Kirsten Simmons avatar
Written by Kirsten Simmons
Updated over a week ago

Q: I paid $3,235 in foreign taxes. Form 1116 shows $3,005 of that amount as "disallowed" and $230 as utilized. Could you please explain this?

A: When a taxpayer excludes all or part of his income using Form 2555 (Foreign Earned Income Exclusion), the amount of foreign tax subject to credits is reduced, too. The instructions for Form 1116 read:

"Reduce taxes paid or accrued by the taxes allocable to any foreign earned income excluded on Form 2555 or Form 2555-EZ."

In other words, you cannot exclude foreign income and then use the taxes paid on this income as a credit. The portion of the income attributable to the excluded income is "disallowed," and the remaining foreign tax is applied to calculate the credit toward U.S. tax.

Q: Why does Form 1116 appear twice on my tax declaration, accompanied by different numbers? If the credits shown on both forms are applied, the amount in credits from foreign taxes will equal $20,000 instead of $10,000, meaning the total amount I was liable for in 2010 would be $0 rather than $7,000. What gives?

A: The first Form 1116 is the Foreign Tax Credit Form. The second Form 1116 is Alternative Minimum Tax Foreign Tax Credit (indicated above the form name). The first form calculates the allowed amount of foreign tax credit. The second form calculates the Foreign Tax Credit for AMT (Alternative Minimum Tax). Taxpayers from countries with high tax brackets who owe no U.S. taxes may still owe the AMT. Therefore, calculating the AMT credit is essential to reduce the amount owed in AMT.

 Important note: this is not an additional tax credit. This is an alternative tax credit applied to adjust the Alternative Minimum Tax. This form is essential for saving every dollar possible on the AMT in future years.

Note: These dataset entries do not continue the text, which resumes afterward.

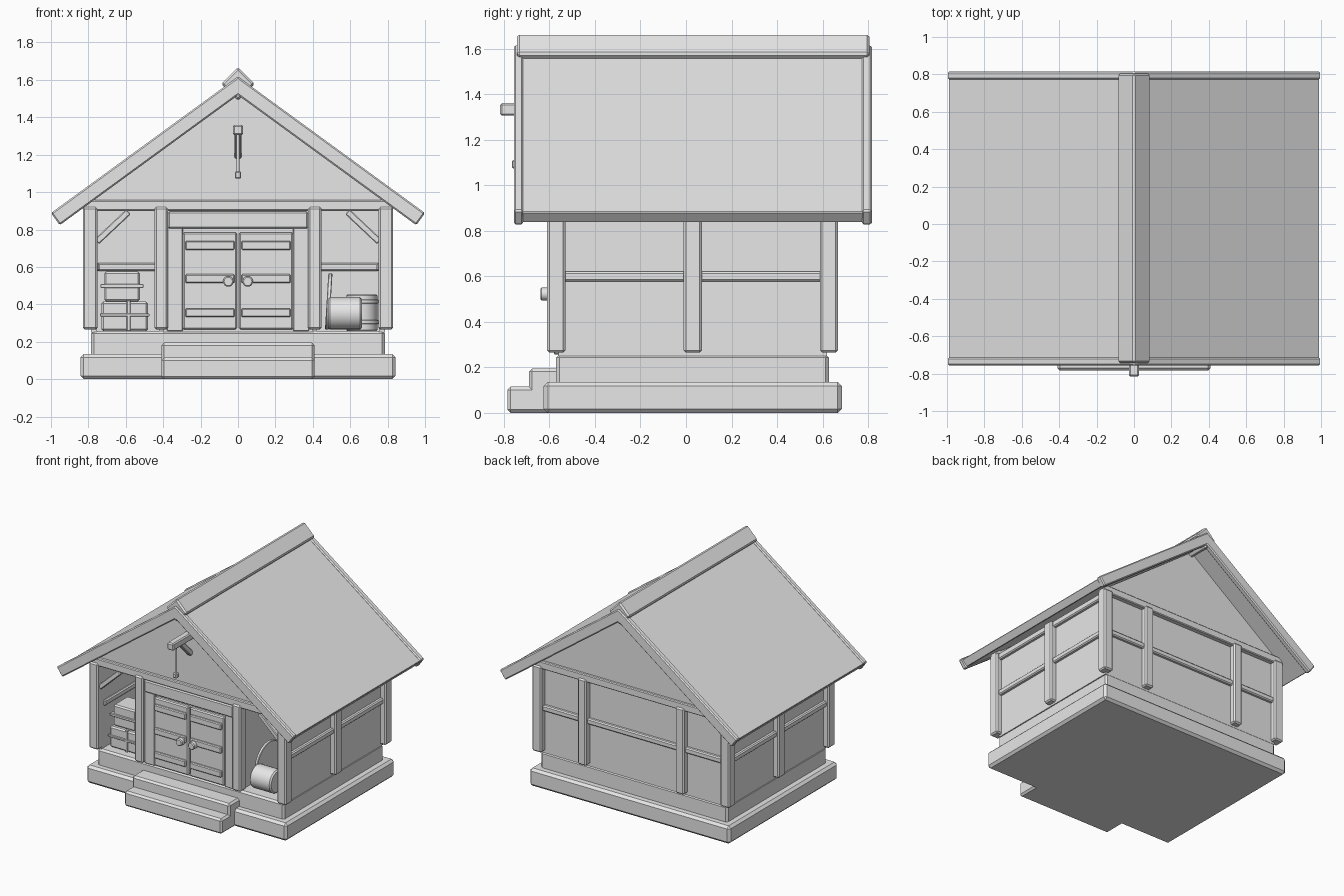
import bpy, bmesh, math
from mathutils import Matrix, Vector

cube = bpy.data.objects.get("Cube")
if cube:
    bpy.data.objects.remove(cube, do_unlink=True)

grey = bpy.data.materials.new("plain_grey")
grey.use_nodes = True
grey.diffuse_color = (0.8, 0.8, 0.8, 1)
grey.node_tree.nodes["Principled BSDF"].inputs["Base Color"].default_value = (0.8, 0.8, 0.8, 1)


def finish(name, bm, bevel=0.0):
    bmesh.ops.recalc_face_normals(bm, faces=bm.faces)
    mesh = bpy.data.meshes.new(name)
    bm.to_mesh(mesh)
    bm.free()
    mesh.materials.append(grey)
    ob = bpy.data.objects.new(name, mesh)
    bpy.context.collection.objects.link(ob)
    if bevel:
        mod = ob.modifiers.new("Bevel", "BEVEL")
        mod.width = bevel
        mod.segments = 1
        mod.limit_method = "ANGLE"
    return ob


def box(name, x, y, z, bevel=0.008):
    """Box from (min, max) pairs."""
    bm = bmesh.new()
    bmesh.ops.create_cube(bm, size=1)
    for v in bm.verts:
        v.co = Vector([(a + b) / 2 + c * (b - a) for (a, b), c in zip((x, y, z), v.co)])
    return finish(name, bm, bevel)


def pair(name, x, y, z, bevel=0.008):
    """The same box on both sides of the model."""
    box("left_" + name, x, y, z, bevel)
    box("right_" + name, (-x[1], -x[0]), y, z, bevel)


def prism(name, points, y0, y1, bevel=0.0):
    """Front outline pushed along y."""
    bm = bmesh.new()
    face = bm.faces.new([bm.verts.new((x, y0, z)) for x, z in points])
    ext = bmesh.ops.extrude_face_region(bm, geom=[face])
    for v in ext["geom"]:
        if isinstance(v, bmesh.types.BMVert):
            v.co.y = y1
    return finish(name, bm, bevel)


def bar(name, a, b, width, depth, bevel=0.005):
    """Straight timber between two points."""
    a, b = Vector(a), Vector(b)
    bm = bmesh.new()
    bmesh.ops.create_cube(bm, size=1)
    rot = (b - a).to_track_quat("Z", "Y").to_matrix().to_4x4()
    size = Matrix.Diagonal((width, depth, (b - a).length, 1))
    bm.transform(Matrix.Translation((a + b) / 2) @ rot @ size)
    return finish(name, bm, bevel)


def drum(name, centre, radius, length, axis="Z", bevel=0.006, tilt=0.0):
    bm = bmesh.new()
    bmesh.ops.create_cone(bm, cap_ends=True, segments=20, radius1=radius,
                          radius2=radius, depth=length)
    turn = {"X": Matrix.Rotation(math.pi / 2 + tilt, 4, "Y"),
            "Y": Matrix.Rotation(math.pi / 2, 4, "X"), "Z": Matrix()}[axis]
    bm.transform(Matrix.Translation(centre) @ turn)
    ob = finish(name, bm, bevel)
    bpy.ops.object.select_all(action="DESELECT")
    ob.select_set(True)
    bpy.context.view_layer.objects.active = ob
    bpy.ops.object.shade_smooth_by_angle(angle=math.radians(30))
    return ob


# Stone base and steps
box("lower_base", (-0.843, 0.843), (-0.625, 0.684), (0, 0.135), 0.018)
box("upper_base", (-0.785, 0.785), (-0.57, 0.627), (0.12, 0.257), 0.014)
box("lower_step", (-0.41, 0.41), (-0.784, -0.6), (0, 0.115), 0.014)
box("upper_step", (-0.41, 0.41), (-0.69, -0.55), (0, 0.195), 0.014)

# Walls, porch bays and ceiling
WALL_Z = (0.25, 0.92)
pair("side_wall", (0.755, 0.785), (-0.56, 0.61), WALL_Z, 0)
box("back_wall", (-0.785, 0.785), (0.59, 0.62), WALL_Z, 0)
box("bay_back_wall", (-0.77, 0.77), (-0.13, -0.1), WALL_Z, 0)
pair("bay_partition", (0.385, 0.42), (-0.55, -0.11), WALL_Z, 0)
box("door_wall", (-0.4, 0.4), (-0.56, -0.53), WALL_Z, 0)
box("ceiling", (-0.77, 0.77), (-0.55, 0.6), (0.9, 0.92), 0)

# Posts, rails and top beams
POST_Z = (0.265, 0.92)
FRONT, MIDDLE, BACK = (-0.61, -0.53), (-0.01, 0.07), (0.588, 0.667)
RAIL_Z = (0.577, 0.62)
for label, y in (("front", FRONT), ("middle", MIDDLE), ("back", BACK)):
    pair(label + "_corner_post", (0.752, 0.83), y, POST_Z, 0.01)
for label, y in (("front", FRONT), ("back", BACK)):
    pair(label + "_inner_post", (0.375, 0.447), y, POST_Z, 0.01)
    box(label + "_top_beam", (-0.83, 0.83), (y[0] + 0.01, y[1] - 0.01), (0.9, 0.957), 0.006)
pair("side_top_beam", (0.75, 0.81), (-0.55, 0.6), (0.87, 0.92))
pair("side_front_rail", (0.74, 0.81), (-0.54, 0.0), RAIL_Z)
pair("side_back_rail", (0.74, 0.81), (0.06, 0.6), RAIL_Z)
box("back_middle_rail", (-0.385, 0.385), (0.6, 0.645), RAIL_Z)
pair("back_outer_rail", (0.44, 0.76), (0.6, 0.645), RAIL_Z)
pair("bay_rail", (0.42, 0.76), (-0.155, -0.12), RAIL_Z)
for side, s in (("left", 1), ("right", -1)):
    bar(side + "_porch_brace", (s * 0.585, -0.57, 0.895), (s * 0.755, -0.57, 0.735), 0.04, 0.035)

# Gables and roof
gable = [(-0.8, 0.91), (0.8, 0.91), (0.8, 0.94), (0, 1.53), (-0.8, 0.94)]
prism("front_gable", gable, -0.575, -0.54)
prism("back_gable", gable, 0.6, 0.635)


def chevron(top, bottom, edge, inset):
    slope = 0.729
    outer, inner = (edge, top - slope * edge), (inset, bottom - slope * inset)
    return [(0, top), outer, inner, (0, bottom),
            (-inner[0], inner[1]), (-outer[0], outer[1])]


prism("roof", chevron(1.605, 1.53, 0.992, 0.952), -0.72, 0.778, 0.004)
barge = chevron(1.617, 1.518, 1.0, 0.953)
prism("front_bargeboard", barge, -0.756, -0.715, 0.008)
prism("back_bargeboard", barge, 0.772, 0.816, 0.008)
ridge = [(0, 1.668), (0.09, 1.578), (0, 1.488), (-0.09, 1.578)]
prism("ridge_beam", ridge, -0.743, 0.805, 0.011)

# Hoist arm on the front gable
box("hoist_arm", (-0.027, 0.027), (-0.816, -0.56), (1.305, 1.36), 0.008)
bar("hoist_brace", (0, -0.57, 1.19), (0, -0.7, 1.32), 0.036, 0.036)
drum("hoist_rope", (0, -0.745, 1.2), 0.008, 0.23, bevel=0)
box("hoist_weight", (-0.017, 0.017), (-0.765, -0.73), (1.073, 1.11), 0.006)

# Double door and frame
pair("door_jamb", (0.295, 0.38), (-0.58, -0.55), (0.257, 0.82), 0.004)
box("door_lintel", (-0.375, 0.375), (-0.595, -0.55), (0.805, 0.895))
pair("door_leaf", (0.006, 0.294), (-0.59, -0.555), (0.265, 0.785))
for label, z in (("low", 0.355), ("middle", 0.537), ("high", 0.715)):
    pair(label + "_door_strap", (0.018, 0.282), (-0.608, -0.58), (z - 0.024, z + 0.024), 0.006)
for side, s in (("left", 1), ("right", -1)):
    drum(side + "_door_knob", (s * 0.052, -0.615, 0.522), 0.028, 0.05, "Y")

# Stacked crates in the right bay
box("low_crate", (-0.73, -0.482), (-0.5, -0.3), (0.257, 0.415), 0.01)
box("low_crate_band", (-0.738, -0.474), (-0.508, -0.292), (0.335, 0.352), 0.003)
box("low_crate_strap", (-0.595, -0.575), (-0.507, -0.293), (0.257, 0.422), 0.003)
box("high_crate", (-0.715, -0.525), (-0.48, -0.31), (0.415, 0.575), 0.01)
box("high_crate_band", (-0.735, -0.505), (-0.49, -0.3), (0.488, 0.508), 0.003)

# Barrels and leaning disc in the left bay
drum("lying_barrel", (0.572, -0.47, 0.352), 0.087, 0.18, "X", 0.01)
drum("standing_barrel", (0.662, -0.28, 0.355), 0.083, 0.195)
for label, z in (("low", 0.305), ("high", 0.415)):
    drum(label + "_barrel_band", (0.662, -0.28, z), 0.089, 0.022, bevel=0.003)
drum("leaning_disc", (0.485, -0.33, 0.415), 0.15, 0.022, "X", 0.004, 0.06)
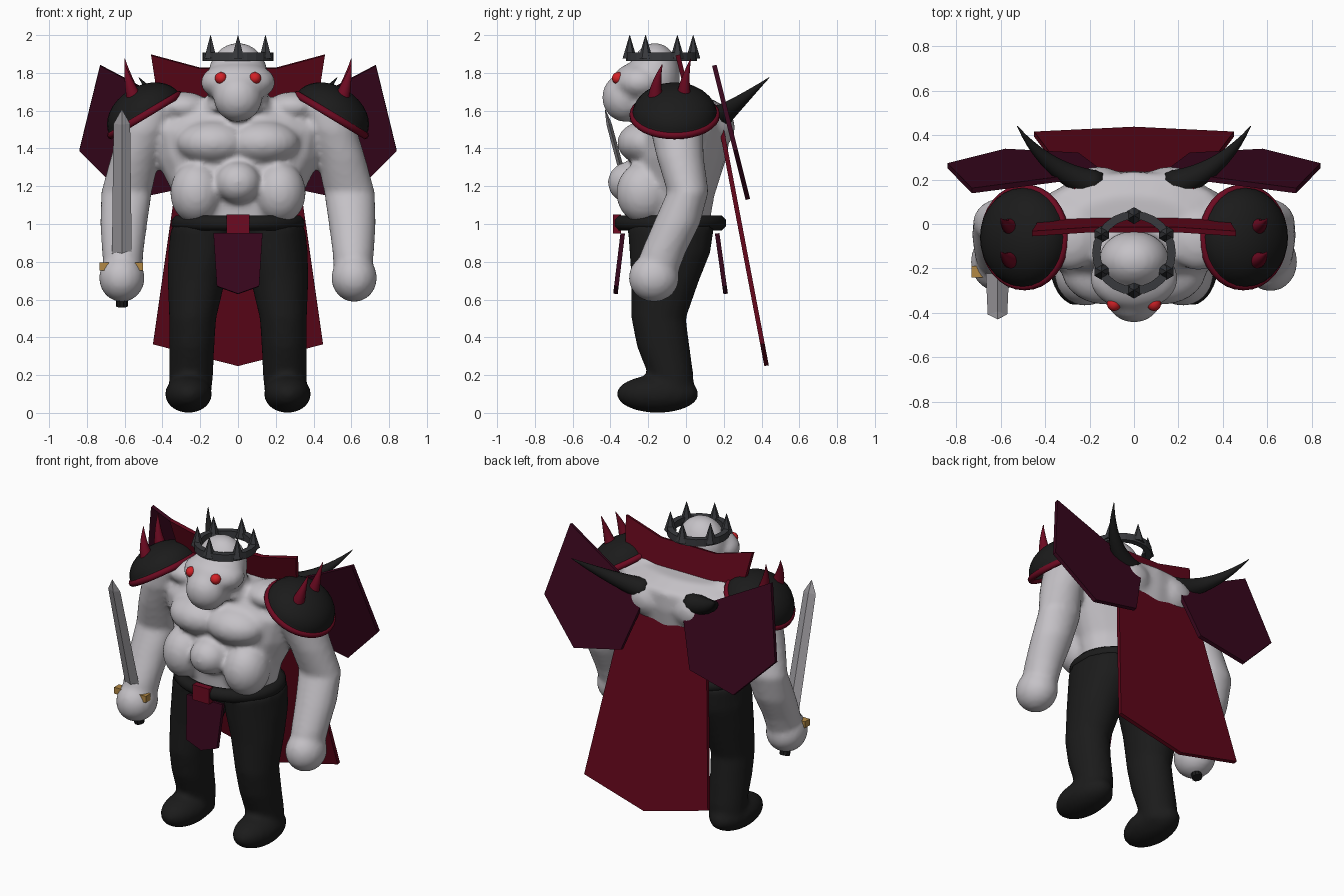
import bpy, bmesh, math
from mathutils import Vector, Matrix, Quaternion

cube = bpy.data.objects.get("Cube")
if cube:
    bpy.data.objects.remove(cube)


def material(name, r, g, b):
    m = bpy.data.materials.new(name)
    m.use_nodes = True
    m.diffuse_color = (r, g, b, 1)
    m.node_tree.nodes["Principled BSDF"].inputs["Base Color"].default_value = (r, g, b, 1)
    return m


SKIN = material("pale skin", .56, .54, .57)
BLACK = material("black cloth", .011, .011, .011)
RED = material("cape red", .115, .002, .010)
TRIM = material("trim red", .15, .003, .015)
MAROON = material("dark maroon", .04, .002, .012)
IRON = material("dark iron", .04, .042, .047)
STEEL = material("steel", .32, .31, .33)
GOLD = material("gold", .45, .25, .06)
EYE = material("eye red", .65, .015, .02)


def finish(bm, name, mat, smooth=True):
    bmesh.ops.recalc_face_normals(bm, faces=bm.faces)
    me = bpy.data.meshes.new(name)
    for f in bm.faces:
        f.smooth = smooth
    bm.to_mesh(me)
    bm.free()
    me.materials.append(mat)
    ob = bpy.data.objects.new(name, me)
    bpy.context.scene.collection.objects.link(ob)
    return ob


def mirror(ob):
    ob.modifiers.new("Mirror", "MIRROR")


def blend(ob):
    """Fuse overlapping volumes into one soft surface."""
    r = ob.modifiers.new("Fuse", "REMESH")
    r.mode = "VOXEL"
    r.voxel_size = .018
    r.use_smooth_shade = True
    s = ob.modifiers.new("Soften", "SMOOTH")
    s.factor, s.iterations = .5, 5


def loft(bm, rings, n=20):
    """Skin rings of (centre, rx, ry, rotation) with closed ends."""
    loops = []
    for c, rx, ry, q in rings:
        loops.append([bm.verts.new(Vector(c) + q @ Vector(
            (rx * math.cos(k * math.tau / n), ry * math.sin(k * math.tau / n), 0)))
            for k in range(n)])
    for a, b in zip(loops, loops[1:]):
        for k in range(n):
            bm.faces.new((a[k], a[k - 1], b[k - 1], b[k]))
    bm.faces.new(loops[0])
    bm.faces.new(loops[-1])


def column(bm, sections, side=1):
    """Loft level sections of (z, x, y, rx, ry)."""
    loft(bm, [((side * x, y, z), rx, ry, Quaternion()) for z, x, y, rx, ry in sections])


def ball(bm, c, r):
    bmesh.ops.create_uvsphere(bm, u_segments=20, v_segments=14, radius=1,
                              matrix=Matrix.Translation(c) @ Matrix.Diagonal((*r, 1)))


def box(name, c, size, mat):
    bm = bmesh.new()
    bmesh.ops.create_cube(bm, size=1, matrix=Matrix.Translation(c) @ Matrix.Diagonal((*size, 1)))
    finish(bm, name, mat, False)


def ring(name, matrix, rx, ry, minor, height, mat, n=32, m=8):
    """Oval band with an oval or square section."""
    bm = bmesh.new()
    vs = []
    for i in range(n):
        a = i * math.tau / n
        for j in range(m):
            b = (j + .5) * math.tau / m
            d = minor * math.cos(b)
            vs.append(bm.verts.new(matrix @ Vector(((rx + d) * math.cos(a), (ry + d) * math.sin(a),
                                                    height * math.sin(b)))))
    for i in range(n):
        for j in range(m):
            i2, j2 = (i + 1) % n, (j + 1) % m
            bm.faces.new((vs[i * m + j], vs[i2 * m + j], vs[i2 * m + j2], vs[i * m + j2]))
    return finish(bm, name, mat, m > 4)


def horn(name, p0, p1, p2, r, mat):
    """Tapered spike along a quadratic curve."""
    p0, p1, p2 = map(Vector, (p0, p1, p2))
    bm = bmesh.new()
    rings = []
    for i in range(11):
        t = i / 10
        p = p0 * (1 - t) ** 2 + p1 * 2 * t * (1 - t) + p2 * t * t
        tan = (p1 - p0) * (1 - t) + (p2 - p1) * t
        w = max(r * (1 - t) ** .85, .002)
        rings.append((p, w, w, tan.to_track_quat("Z", "Y")))
    loft(bm, rings, 12)
    mirror(finish(bm, name, mat))


def plate(name, outline, y0, z0, lean, mat, symmetric=True):
    """Leaning slab from an (x, z) outline; y grows by lean per unit down from z0."""
    if symmetric:
        outline = outline + [(-x, z) for x, z in reversed(outline) if x]
    bm = bmesh.new()
    bm.faces.new([bm.verts.new((x, y0 + lean * (z0 - z), z)) for x, z in outline])
    ob = finish(bm, name, mat, False)
    s = ob.modifiers.new("Thickness", "SOLIDIFY")
    s.thickness, s.offset = .024, 0
    return ob


# Bare body: torso, belly, head and arms fused together
bm = bmesh.new()
column(bm, [(.97, 0, -.08, .3, .2), (1.15, 0, -.07, .34, .22), (1.35, 0, -.04, .44, .255),
            (1.5, 0, -.02, .49, .26), (1.61, 0, .01, .42, .225), (1.665, 0, -.03, .3, .16)])
column(bm, [(1.6, 0, -.15, .18, .15), (1.8, 0, -.17, .13, .12)])
ball(bm, (0, -.3, 1.22), (.12, .115, .11))
ball(bm, (0, -.165, 1.78), (.16, .135, .18))
ball(bm, (0, -.245, 1.75), (.2, .145, .11))
ball(bm, (0, -.32, 1.67), (.13, .125, .13))
for s in (-1, 1):
    ball(bm, (s * .22, -.22, 1.165), (.14, .15, .165))
    ball(bm, (s * .13, -.2, 1.43), (.2, .165, .12))
    ball(bm, (s * .16, .1, 1.51), (.17, .16, .14))
    ball(bm, (s * .29, -.07, 1.62), (.14, .14, .08))
    column(bm, [(1.65, .42, -.05, .12, .14), (1.5, .49, -.05, .14, .14),
                (1.35, .545, -.03, .13, .125), (1.17, .59, .01, .135, .11),
                (1, .605, -.05, .125, .125), (.85, .61, -.12, .11, .12),
                (.72, .61, -.16, .1, .11)], s)
    ball(bm, (s * .615, -.17, .715), (.122, .135, .128))
blend(finish(bm, "body", SKIN))

# Trousers and boots
bm = bmesh.new()
for s in (-1, 1):
    column(bm, [(.06, .255, -.06, .11, .1), (.2, .248, -.08, .117, .12),
                (.35, .245, -.12, .12, .14), (.5, .24, -.145, .125, .145),
                (.7, .22, -.11, .153, .18), (.85, .195, -.085, .175, .215),
                (.99, .18, -.08, .175, .23)], s)
    ball(bm, (s * .262, -.15, .1), (.125, .22, .1))
blend(finish(bm, "trousers", BLACK))

# Belt, buckle and hanging cloths
ring("belt", Matrix.Translation((0, -.085, 1.005)), .315, .26, .04, .042, BLACK)
box("buckle", (0, -.366, 1), (.12, .042, .1), TRIM)
cloth = [(.13, .95), (.112, .67), (0, .63)]
plate("front_cloth", cloth, -.335, .95, -.12, MAROON)
plate("back_cloth", cloth, .165, .95, .14, MAROON)

# Cape, collar and back panels
plate("cape", [(.27, 1.62), (.45, .365), (0, .25)], .17, 1.6, .19, RED)
plate("collar", [(.2, 1.825), (.46, 1.895), (.43, 1.7), (.2, 1.6)], -.045, 1.9, .25, RED)
panel = [(.73, 1.84), (.84, 1.39), (.58, 1.13), (.25, 1.2), (.14, 1.53)]
mirror(plate("back_panel", panel, .15, 1.84, .25, MAROON, symmetric=False))

# Shoulder armour: tilted domes with rims and spikes
tilt = Matrix.Translation((.493, -.06, 1.577)) @ Matrix.Rotation(math.radians(31), 4, "Y")
bm = bmesh.new()
bmesh.ops.create_uvsphere(bm, u_segments=28, v_segments=16, radius=1)
bmesh.ops.bisect_plane(bm, geom=bm.verts[:] + bm.edges[:] + bm.faces[:], plane_co=(0, 0, 0),
                       plane_no=(0, 0, -1), clear_outer=True)
bmesh.ops.holes_fill(bm, edges=[e for e in bm.edges if e.is_boundary])
bmesh.ops.transform(bm, matrix=tilt @ Matrix.Diagonal((.215, .225, .155, 1)), verts=bm.verts)
mirror(finish(bm, "shoulder_dome", BLACK))
mirror(ring("shoulder_rim", tilt, .212, .222, .018, .02, TRIM))
for label, y, top in (("front", -.16, 1.845), ("rear", -.01, 1.875)):
    horn(label + "_shoulder_spike", (.54, y, 1.64), (.575, y - .01, 1.73),
         (.6, y + .035, top), .048, TRIM)

# Large curved horns on the back
horn("back_horn", (.16, .17, 1.56), (.39, .23, 1.6), (.525, .44, 1.775), .07, BLACK)

# Eyes
bm = bmesh.new()
for s in (-1, 1):
    ball(bm, (s * .09, -.358, 1.772), (.032, .034, .032))
finish(bm, "eyes", EYE)

# Spiked crown
ring("crown_band", Matrix.Translation((0, -.13, 1.885)), .17, .17, .026, .032, IRON, 24, 4)
bm = bmesh.new()
for k in range(6):
    a = math.radians(30 + 60 * k)
    spot = (.168 * math.cos(a), -.13 + .168 * math.sin(a), 1.938)
    bmesh.ops.create_cone(bm, cap_ends=True, segments=6, radius1=.038, radius2=.001, depth=.125,
                          matrix=Matrix.Translation(spot))
finish(bm, "crown_spikes", IRON, False)


# Sword in the right hand
def along(z):
    return (-.615, -.17 - (z - .65) * .27, z)


lean = Quaternion((1, 0, 0), .26)
bm = bmesh.new()
loft(bm, [(along(z), w, t, lean) for z, w, t in
          ((.72, .054, .017), (1.53, .044, .014), (1.605, .002, .002))], 4)
finish(bm, "blade", STEEL, False)
bm = bmesh.new()
loft(bm, [(along(z), .032, .032, lean) for z in (.565, .74)], 10)
finish(bm, "grip", BLACK, False)
box("guard", (-.618, -.215, .775), (.23, .05, .042), GOLD)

Whatsmore, the IRS requires that it be filed.

Did this answer your question?